*Records for the task*.
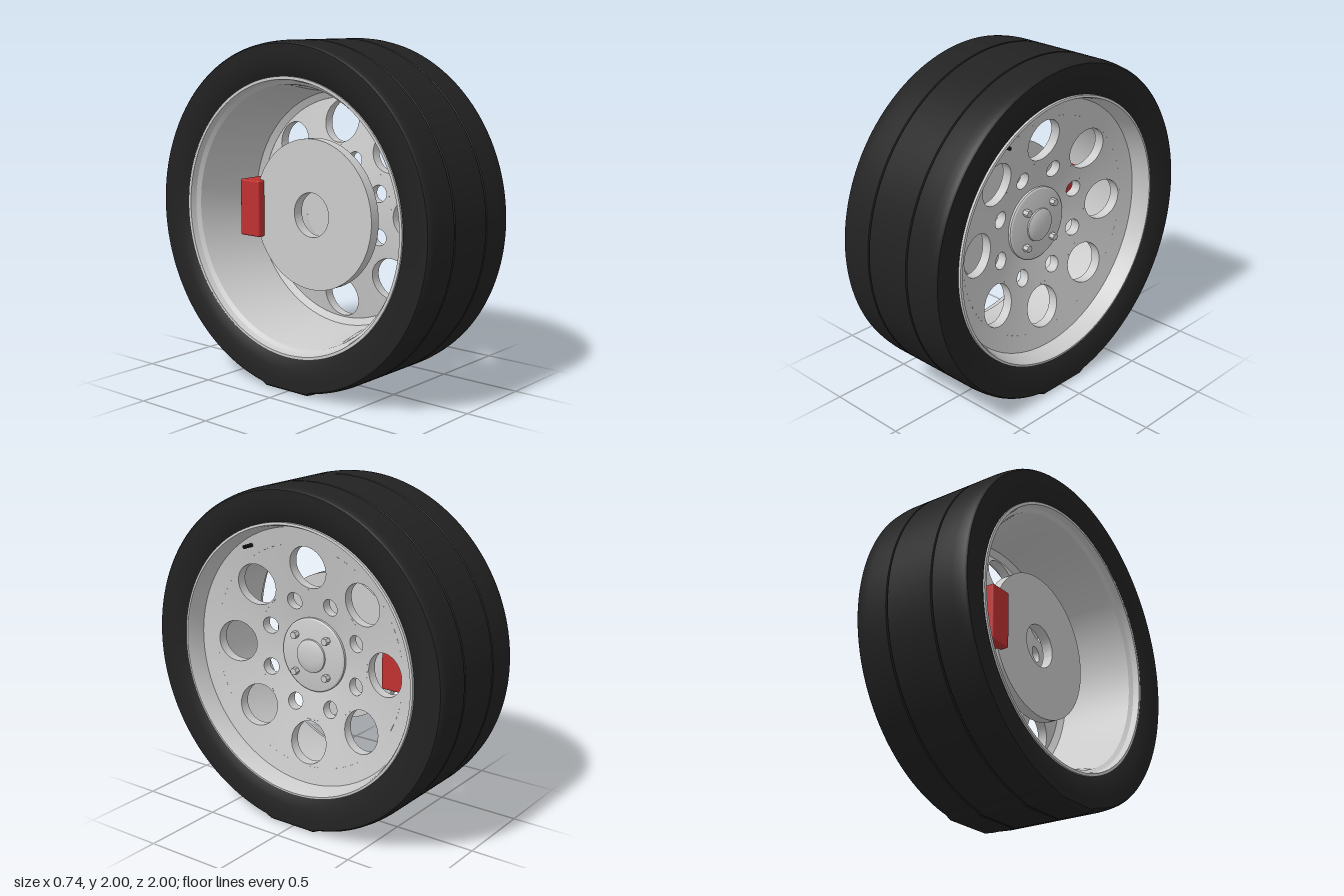
import * as THREE from 'three';
import { toCreasedNormals } from 'three/addons/utils/BufferGeometryUtils.js';
import { RoundedBoxGeometry } from 'three/addons/geometries/RoundedBoxGeometry.js';
import { ParametricGeometry } from 'three/addons/geometries/ParametricGeometry.js';

const grey = new THREE.MeshStandardMaterial({ color: 0xcccccc, side: THREE.DoubleSide });
const rubber = new THREE.MeshStandardMaterial({ color: 0x222222, side: THREE.DoubleSide });
const red = new THREE.MeshStandardMaterial({ color: 0xc03030 });
const black = new THREE.MeshStandardMaterial({ color: 0x111111 });

const THICK = 0.06;
// dished wheel face: axial position of its front at radius r
const dish = (r) => 0.09 + 0.2 * r;

function add(parent, name, geometry, material) {
  const mesh = new THREE.Mesh(geometry, material);
  mesh.name = name;
  parent.add(mesh);
  return mesh;
}

// profile of [radius, axial position], turned about the x axis
function turn(profile, segments = 128) {
  const g = new THREE.LatheGeometry(profile.map(([r, x]) => new THREE.Vector2(r, x)), segments);
  return g.rotateZ(-Math.PI / 2);
}

// one sector of the dished face with a round hole in it
function holedSector(parent, name, angle, rc, rMin, rMax, hole) {
  const half = Math.PI / 8;
  const flat = (u, v) => {
    const t = u * Math.PI * 2, c = Math.cos(t), s = Math.sin(t);
    const m = Math.max(Math.abs(c), Math.abs(s));
    const r = rc + (s / m) * (s > 0 ? rMax - rc : rc - rMin);
    const a = (c / m) * half;
    const y = THREE.MathUtils.lerp(rc + hole * s, r * Math.cos(a), v);
    const z = THREE.MathUtils.lerp(hole * c, r * Math.sin(a), v);
    return [y, z];
  };
  const place = (y, z, depth, target) => {
    const ca = Math.cos(angle), sa = Math.sin(angle);
    target.set(dish(Math.hypot(y, z)) - depth, y * ca - z * sa, y * sa + z * ca);
  };
  const sector = new THREE.Group();
  sector.name = name;
  parent.add(sector);
  const surface = (label, fn, rows) => add(sector, label, new ParametricGeometry(fn, 48, rows), grey);
  surface('sectorFront', (u, v, p) => place(...flat(1 - u, v), 0, p), 4);
  surface('sectorBack', (u, v, p) => place(...flat(u, v), THICK, p), 4);
  surface('holeWall', (u, v, p) => place(...flat(u, 0), THICK * v, p), 1);
}

function makeTyre(parent) {
  const side = [[0.785, 0.325], [0.82, 0.345], [0.87, 0.362], [0.93, 0.37], [0.983, 0.37],
    [0.992, 0.36], [0.997, 0.33], [1, 0.29], [1, 0.156], [0.99, 0.152], [0.99, 0.148], [1, 0.144]];
  const profile = [...side.map(([r, x]) => [r, -x]), ...side.slice().reverse()];
  const g = turn(profile, 160);
  // flat contact patch under the tread
  const p = g.attributes.position;
  for (let i = 0; i < p.count; i++) {
    const y = p.getY(i), z = p.getZ(i), r = Math.hypot(y, z);
    if (y < 0 && r > 0.98 && Math.abs(z) < 0.16) p.setY(i, -r);
  }
  add(parent, 'tyre', toCreasedNormals(g, 0.6), rubber);
}

function makeRim(parent) {
  const inner = 0.66;
  const profile = [
    [0.802, 0.33], [0.802, 0.35], [0.788, 0.352], [0.78, 0.335], [0.76, dish(0.76)],
    [inner, dish(inner)], [inner, dish(inner) - THICK], [0.7, 0.14], [0.705, 0.08],
    [0.72, -0.06], [0.745, -0.24], [0.755, -0.29], [0.775, -0.31], [0.785, -0.345],
    [0.802, -0.345], [0.802, -0.32],
  ];
  add(parent, 'rimBarrel', toCreasedNormals(turn(profile), 0.45), grey);

  // eight large windows with eight bolt holes between them
  for (let i = 0; i < 8; i++) {
    const a = (i * Math.PI) / 4;
    holedSector(parent, 'windowSector', a, 0.525, 0.39, inner, 0.125);
    holedSector(parent, 'boltHoleSector', a + Math.PI / 8, 0.33, 0.22, 0.39, 0.05);
  }
  const c = dish(0.22);
  add(parent, 'hubPlate', toCreasedNormals(
    turn([[0.22, c], [0, c], [0, c - THICK], [0.22, c - THICK]], 64), 0.5), grey);
}

function makeHub(parent) {
  const cap = [[0.22, 0.12], [0.22, 0.148], [0.212, 0.154], [0.16, 0.163], [0.1, 0.168],
    [0.098, 0.176], [0.08, 0.184], [0.045, 0.19], [0, 0.192]];
  add(parent, 'hubCap', toCreasedNormals(turn(cap, 64), 0.45), grey);
  for (const y of [-0.11, 0.11]) for (const z of [-0.11, 0.11]) {
    const nut = add(parent, 'lugNut', toCreasedNormals(
      new THREE.CylinderGeometry(0.022, 0.022, 0.05, 6), 0.5), grey);
    nut.rotation.z = -Math.PI / 2;
    nut.position.set(0.172, y, z);
  }
}

function makeBrake(parent) {
  const ring = [[0.13, -0.14], [0.44, -0.14], [0.44, -0.075], [0.13, -0.075], [0.13, -0.14]];
  add(parent, 'brakeDisc', toCreasedNormals(turn(ring, 96), 0.5), grey);
  const caliper = add(parent, 'brakeCaliper', new RoundedBoxGeometry(0.19, 0.34, 0.15, 2, 0.012), red);
  caliper.position.set(-0.095, 0, -0.445);
}

export function createModel() {
  const model = new THREE.Group();
  model.name = 'wheel';
  const wheel = new THREE.Group();
  wheel.name = 'wheelAssembly';
  wheel.position.y = 1;
  model.add(wheel);

  makeTyre(wheel);
  makeRim(wheel);
  makeHub(wheel);
  makeBrake(wheel);

  const valve = add(wheel, 'valveStem', new THREE.CylinderGeometry(0.011, 0.011, 0.08, 16), black);
  valve.rotation.z = -Math.PI / 2;
  valve.position.set(0.26, 0.61, 0.375);
  return model;
}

*What this task involves*.
Repeat the records exactly, without the pictures.

*Exercise response*.
import * as THREE from 'three';
import { toCreasedNormals } from 'three/addons/utils/BufferGeometryUtils.js';
import { RoundedBoxGeometry } from 'three/addons/geometries/RoundedBoxGeometry.js';
import { ParametricGeometry } from 'three/addons/geometries/ParametricGeometry.js';

const grey = new THREE.MeshStandardMaterial({ color: 0xcccccc, side: THREE.DoubleSide });
const rubber = new THREE.MeshStandardMaterial({ color: 0x222222, side: THREE.DoubleSide });
const red = new THREE.MeshStandardMaterial({ color: 0xc03030 });
const black = new THREE.MeshStandardMaterial({ color: 0x111111 });

const THICK = 0.06;
// dished wheel face: axial position of its front at radius r
const dish = (r) => 0.09 + 0.2 * r;

function add(parent, name, geometry, material) {
  const mesh = new THREE.Mesh(geometry, material);
  mesh.name = name;
  parent.add(mesh);
  return mesh;
}

// profile of [radius, axial position], turned about the x axis
function turn(profile, segments = 128) {
  const g = new THREE.LatheGeometry(profile.map(([r, x]) => new THREE.Vector2(r, x)), segments);
  return g.rotateZ(-Math.PI / 2);
}

// one sector of the dished face with a round hole in it
function holedSector(parent, name, angle, rc, rMin, rMax, hole) {
  const half = Math.PI / 8;
  const flat = (u, v) => {
    const t = u * Math.PI * 2, c = Math.cos(t), s = Math.sin(t);
    const m = Math.max(Math.abs(c), Math.abs(s));
    const r = rc + (s / m) * (s > 0 ? rMax - rc : rc - rMin);
    const a = (c / m) * half;
    const y = THREE.MathUtils.lerp(rc + hole * s, r * Math.cos(a), v);
    const z = THREE.MathUtils.lerp(hole * c, r * Math.sin(a), v);
    return [y, z];
  };
  const place = (y, z, depth, target) => {
    const ca = Math.cos(angle), sa = Math.sin(angle);
    target.set(dish(Math.hypot(y, z)) - depth, y * ca - z * sa, y * sa + z * ca);
  };
  const sector = new THREE.Group();
  sector.name = name;
  parent.add(sector);
  const surface = (label, fn, rows) => add(sector, label, new ParametricGeometry(fn, 48, rows), grey);
  surface('sectorFront', (u, v, p) => place(...flat(1 - u, v), 0, p), 4);
  surface('sectorBack', (u, v, p) => place(...flat(u, v), THICK, p), 4);
  surface('holeWall', (u, v, p) => place(...flat(u, 0), THICK * v, p), 1);
}

function makeTyre(parent) {
  const side = [[0.785, 0.325], [0.82, 0.345], [0.87, 0.362], [0.93, 0.37], [0.983, 0.37],
    [0.992, 0.36], [0.997, 0.33], [1, 0.29], [1, 0.156], [0.99, 0.152], [0.99, 0.148], [1, 0.144]];
  const profile = [...side.map(([r, x]) => [r, -x]), ...side.slice().reverse()];
  const g = turn(profile, 160);
  // flat contact patch under the tread
  const p = g.attributes.position;
  for (let i = 0; i < p.count; i++) {
    const y = p.getY(i), z = p.getZ(i), r = Math.hypot(y, z);
    if (y < 0 && r > 0.98 && Math.abs(z) < 0.16) p.setY(i, -r);
  }
  add(parent, 'tyre', toCreasedNormals(g, 0.6), rubber);
}

function makeRim(parent) {
  const inner = 0.66;
  const profile = [
    [0.802, 0.33], [0.802, 0.35], [0.788, 0.352], [0.78, 0.335], [0.76, dish(0.76)],
    [inner, dish(inner)], [inner, dish(inner) - THICK], [0.7, 0.14], [0.705, 0.08],
    [0.72, -0.06], [0.745, -0.24], [0.755, -0.29], [0.775, -0.31], [0.785, -0.345],
    [0.802, -0.345], [0.802, -0.32],
  ];
  add(parent, 'rimBarrel', toCreasedNormals(turn(profile), 0.45), grey);

  // eight large windows with eight bolt holes between them
  for (let i = 0; i < 8; i++) {
    const a = (i * Math.PI) / 4;
    holedSector(parent, 'windowSector', a, 0.525, 0.39, inner, 0.125);
    holedSector(parent, 'boltHoleSector', a + Math.PI / 8, 0.33, 0.22, 0.39, 0.05);
  }
  const c = dish(0.22);
  add(parent, 'hubPlate', toCreasedNormals(
    turn([[0.22, c], [0, c], [0, c - THICK], [0.22, c - THICK]], 64), 0.5), grey);
}

function makeHub(parent) {
  const cap = [[0.22, 0.12], [0.22, 0.148], [0.212, 0.154], [0.16, 0.163], [0.1, 0.168],
    [0.098, 0.176], [0.08, 0.184], [0.045, 0.19], [0, 0.192]];
  add(parent, 'hubCap', toCreasedNormals(turn(cap, 64), 0.45), grey);
  for (const y of [-0.11, 0.11]) for (const z of [-0.11, 0.11]) {
    const nut = add(parent, 'lugNut', toCreasedNormals(
      new THREE.CylinderGeometry(0.022, 0.022, 0.05, 6), 0.5), grey);
    nut.rotation.z = -Math.PI / 2;
    nut.position.set(0.172, y, z);
  }
}

function makeBrake(parent) {
  const ring = [[0.13, -0.14], [0.44, -0.14], [0.44, -0.075], [0.13, -0.075], [0.13, -0.14]];
  add(parent, 'brakeDisc', toCreasedNormals(turn(ring, 96), 0.5), grey);
  const caliper = add(parent, 'brakeCaliper', new RoundedBoxGeometry(0.19, 0.34, 0.15, 2, 0.012), red);
  caliper.position.set(-0.095, 0, -0.445);
}

export function createModel() {
  const model = new THREE.Group();
  model.name = 'wheel';
  const wheel = new THREE.Group();
  wheel.name = 'wheelAssembly';
  wheel.position.y = 1;
  model.add(wheel);

  makeTyre(wheel);
  makeRim(wheel);
  makeHub(wheel);
  makeBrake(wheel);

  const valve = add(wheel, 'valveStem', new THREE.CylinderGeometry(0.011, 0.011, 0.08, 16), black);
  valve.rotation.z = -Math.PI / 2;
  valve.position.set(0.26, 0.61, 0.375);
  return model;
}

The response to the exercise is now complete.